Addressing one of the most controversial issues facing national security in the modern world, NYU held an event Thursday to discuss the merits and drawbacks of whistleblowing.
Former Central Intelligence Agency and National Security Agency officers spoke about the importance of understanding whistleblowing at a Gallatin School of Individualized Study event. The conversation centered around two panels of various whistleblowers, advocates and historians who discussed the history, evolution and impact of whistleblowing as well as its relationship to national security.
One of the panelists was former CIA Counterterrorism Officer John Kiriakou, who blew the whistle in 2007 on the CIA’s torture of suspected al-Qaeda operatives and was subsequently indicted under the Espionage Act of 1917.
“I was passed over for a promotion after expressing that I didn’t want anything to do with the torture program,” Kiriakou said. “You can’t possibly feel more alone on the day you are arrested.”
Another panelist was former NSA Senior Executive Thomas Drake, who exposed the United States government’s violations of the rights of citizens through secret mass surveillance after 9/11 and intelligence failures. He was indicted in 2010 by the Obama administration, also under the Espionage Act.
“When the FBI pulled up beside my home on [Nov. 20], 2007, I felt a lump in my throat,” Drake said. “They had what they called a ‘mole-hunter unit’ trained in tracking down spies to come after me. The government believed that what I had done was worse than what spies do and I was called an ‘enemy of the state,’ What does that say about our democracy?”
The speakers elaborated on the effect that their leaked information had on the United States public and the overall importance of whistleblowing.
“The most important impact [the leaked information] had was definitely the McCain-Feinstein Anti-Torture Amendment,” Kiriakou said. The amendment to the National Defense Authorization Act was signed into law in 2015 and offers measures to help deter torture. Preserving accountability, even if it does not result in legislation changes, was also an important factor in the officers’ decisions to leak information.
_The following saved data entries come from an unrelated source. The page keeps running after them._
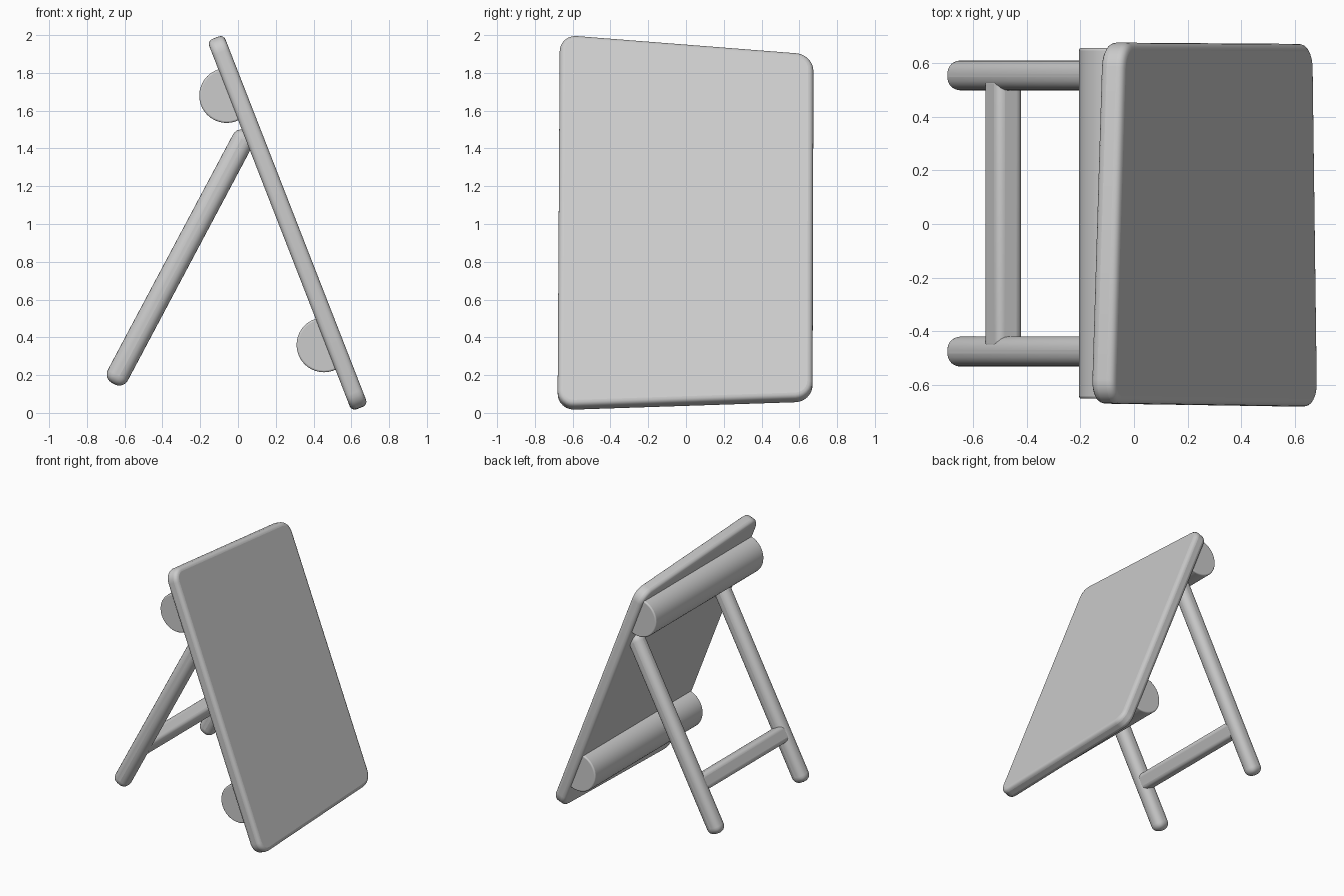
import bpy, bmesh, math
from mathutils import Vector, Matrix

if "Cube" in bpy.data.objects:
    bpy.data.objects.remove(bpy.data.objects["Cube"])

grey = bpy.data.materials.new("plain grey")
grey.diffuse_color = (0.6, 0.6, 0.6, 1)
grey.use_nodes = True
grey.node_tree.nodes["Principled BSDF"].inputs["Base Color"].default_value = grey.diffuse_color

SLOPE = 0.39                                   # lean of the panel, dx per -dz
NORMAL = Vector((1, 0, SLOPE)).normalized()    # panel front direction
THICK = 0.093


def finish(name, bm, bevel, segments=4, limit=30):
    bmesh.ops.recalc_face_normals(bm, faces=bm.faces[:])
    mesh = bpy.data.meshes.new(name)
    bm.to_mesh(mesh)
    bm.free()
    mesh.materials.append(grey)
    obj = bpy.data.objects.new(name, mesh)
    bpy.context.collection.objects.link(obj)
    mod = obj.modifiers.new("rounding", 'BEVEL')
    mod.width, mod.segments = bevel, segments
    mod.limit_method, mod.angle_limit = 'ANGLE', math.radians(limit)
    bpy.ops.object.select_all(action='DESELECT')
    obj.select_set(True)
    bpy.context.view_layer.objects.active = obj
    bpy.ops.object.shade_smooth_by_angle(angle=math.radians(40))
    return obj


def prism(points, offset):
    """Face through the points, extruded by the offset."""
    bm = bmesh.new()
    face = bm.faces.new([bm.verts.new(p) for p in points])
    out = bmesh.ops.extrude_face_region(bm, geom=[face], use_keep_orig=True)
    verts = [g for g in out["geom"] if isinstance(g, bmesh.types.BMVert)]
    bmesh.ops.translate(bm, verts=verts, vec=offset)
    return bm


def bar(name, start, end, width, depth, side, bevel):
    """Rounded bar from start to end; depth is measured along side."""
    start, end, side = Vector(start), Vector(end), Vector(side).normalized()
    axis = (end - start).normalized()
    cross = axis.cross(side)
    rot = Matrix((cross, side, axis)).transposed().to_4x4()
    bm = bmesh.new()
    bmesh.ops.create_cube(bm, size=1)
    bmesh.ops.scale(bm, verts=bm.verts, vec=(width, depth, (end - start).length))
    bmesh.ops.transform(bm, verts=bm.verts,
                        matrix=Matrix.Translation((start + end) / 2) @ rot)
    return finish(name, bm, bevel, 5)


# Leaning panel: slightly skewed, with rounded corners
corners = [(-0.68, 0.04), (0.67, 0.085), (0.675, 1.905), (-0.668, 2.01)]
front = [Vector((-0.075 + (2.0 - z) * SLOPE, y, z)) for y, z in corners]
bm = prism(front, -NORMAL * THICK)
bm.normal_update()
corner_edges = [e for e in bm.edges
                if abs((e.verts[0].co - e.verts[1].co).normalized().dot(NORMAL)) > 0.9]
bmesh.ops.bevel(bm, geom=corner_edges, offset=0.09, segments=6, profile=0.5,
                affect='EDGES')
finish("panel", bm, 0.028)

# Half-round rails across the back of the panel
for name, cx, cz in (("upper_rail", -0.06, 1.68), ("lower_rail", 0.455, 0.36)):
    ring = []
    for i in range(40):
        a = 2 * math.pi * i / 40
        d = Vector((math.cos(a), 0, math.sin(a))) * 0.145
        if d.dot(NORMAL) > 0.05:               # flatten inside the panel
            d -= NORMAL * (d.dot(NORMAL) - 0.05)
        p = Vector((cx, -0.65, cz)) + d
        if not ring or (p - ring[-1]).length > 1e-4:
            ring.append(p)
    finish(name, prism(ring, Vector((0, 1.305, 0))), 0.025, 4, 50)

# Rear legs
for name, y in (("left_leg", -0.475), ("right_leg", 0.553)):
    bar(name, (-0.66, y, 0.155), (0.05, y, 1.49), 0.12, 0.112, (0, 1, 0), 0.05)

# Crossbar joining the legs
bar("leg_crossbar", (-0.487, -0.475, 0.48), (-0.487, 0.553, 0.48),
    0.11, 0.12, (0.47, 0, 0.883), 0.03)
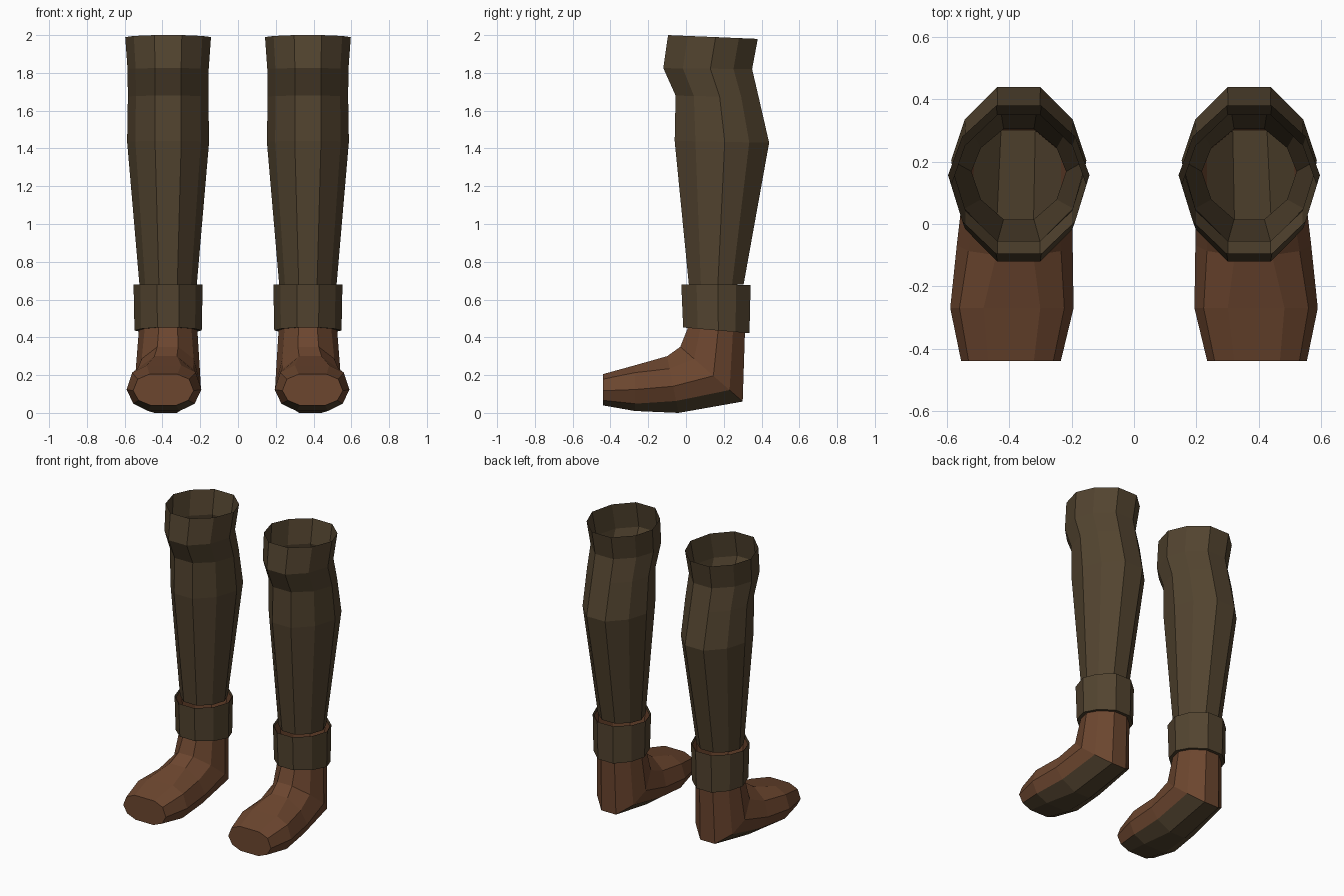
import bpy
import bmesh

if "Cube" in bpy.data.objects:
    bpy.data.objects.remove(bpy.data.objects["Cube"], do_unlink=True)


def make_material(name, rgb):
    mat = bpy.data.materials.new(name)
    mat.use_nodes = True
    mat.diffuse_color = (*rgb, 1)
    mat.node_tree.nodes["Principled BSDF"].inputs["Base Color"].default_value = (*rgb, 1)
    return mat


olive = make_material("dark olive cloth", (0.086, 0.058, 0.029))
brown = make_material("brown leather", (0.15, 0.061, 0.028))

# Half outline of a ten-sided ring: (share of half width, share of front-to-back)
ROUND = [(0.32, 0), (0.8, 0.22), (1, 0.53), (0.8, 0.79), (0.32, 1)]
BOXY = [(0.46, 0), (0.85, 0.16), (1, 0.53), (0.82, 0.84), (0.42, 1)]


def ring_points(front, back, half, cx=0.37, outline=ROUND):
    """Ten points, counterclockwise from the front, between two (y, z) ends."""
    right = [(1, w, t) for w, t in outline]
    left = [(-1, w, t) for w, t in reversed(outline)]
    return [(cx + s * w * half,
             front[0] + (back[0] - front[0]) * t,
             front[1] + (back[1] - front[1]) * t) for s, w, t in right + left]


def tube(name, rings, materials, cap_start=False, strip_rule=None):
    """Skin rings listed from bottom to top, then mirror to the other leg."""
    bm = bmesh.new()
    loops = [[bm.verts.new(p) for p in ring_points(*r)] for r in rings]
    for level, (lo, hi) in enumerate(zip(loops, loops[1:])):
        n = len(lo)
        for i in range(n):
            j = (i + 1) % n
            face = bm.faces.new((lo[i], lo[j], hi[j], hi[i]))
            if strip_rule:
                face.material_index = strip_rule(level, i)
    if cap_start:
        bm.faces.new(loops[0][::-1])
    mesh = bpy.data.meshes.new(name)
    bm.to_mesh(mesh)
    bm.free()
    for mat in materials:
        mesh.materials.append(mat)
    obj = bpy.data.objects.new(name, mesh)
    bpy.context.collection.objects.link(obj)
    obj.modifiers.new("other leg", "MIRROR").use_mirror_merge = False
    return obj


# Open-topped shaft with calf bulge and knee flare
tube("boot_shafts", [
    ((0.015, 0.68), (0.305, 0.68), 0.152),
    ((-0.06, 1.44), (0.44, 1.43), 0.217),
    ((-0.055, 1.68), (0.385, 1.67), 0.213),
    ((-0.12, 1.825), (0.35, 1.82), 0.215),
    ((-0.095, 2.0), (0.38, 1.98), 0.227),
], [olive])

# Ankle cuff, closed inward at its lower edge
tube("ankle_cuffs", [
    ((0.012, 0.452), (0.312, 0.425), 0.155),
    ((-0.015, 0.452), (0.336, 0.422), 0.178),
    ((-0.025, 0.68), (0.342, 0.678), 0.183),
], [olive])


# Foot: a bent tube from toe to ankle, the lower strips form the sole
def sole_rule(level, strip):
    return 1 if level < 3 and strip in (3, 4, 5) else 0


tube("feet", [
    ((-0.44, 0.205), (-0.44, 0.04), 0.16, 0.395, BOXY),
    ((-0.27, 0.252), (-0.27, 0.01), 0.198, 0.392, BOXY),
    ((-0.1, 0.30), (-0.04, 0.0), 0.186, 0.383),
    ((-0.03, 0.35), (0.30, 0.06), 0.172, 0.372),
    ((0.01, 0.45), (0.312, 0.425), 0.155),
    ((-0.015, 0.67), (0.332, 0.668), 0.175),
], [brown, olive], cap_start=True, strip_rule=sole_rule)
“If I had remained silent, I would be complicit in a crime against humanity,” Drake said. “The government went against the Fourth Amendment. You can’t just let them violate the law and have them get away with it.”
Drake, Kiriakou and other speakers also voiced their dislike for the Trump administration’s disdain for journalists and others who shed a light on questionable practices in government.
“The government has no qualms about going after those who expose them because what they are doing is not in the public interest,” Drake said. “The Trump administration calling the press the ‘enemy of the people’ is chilling.”
Among the other speakers at the event were former President of the National Association of Criminal Defense Lawyers Barry Pollack and former Department of Justice National Security Counsel Brian Fleming.
“Whistleblowing is a dirty word in the Justice Department,” Fleming said. “We are heading toward more intrusions into the news media and journalism.”
For audience member Louisa Schloussen, listening in on the panel was eye-opening.
“I felt that the panels were very interesting and informative about the history and effects of whistleblowing and national security,” Schloussen said.
Though Kiriakou paid a heavy price for leaking information, he doesn’t regret uncovering the torture.
“It’s all worth it,” Kiriakou said. “As heavy as the price [of whistleblowing] is, we can’t stop. It’s one of the only ways to save our democracy.”
Email Britney Omene at [email protected]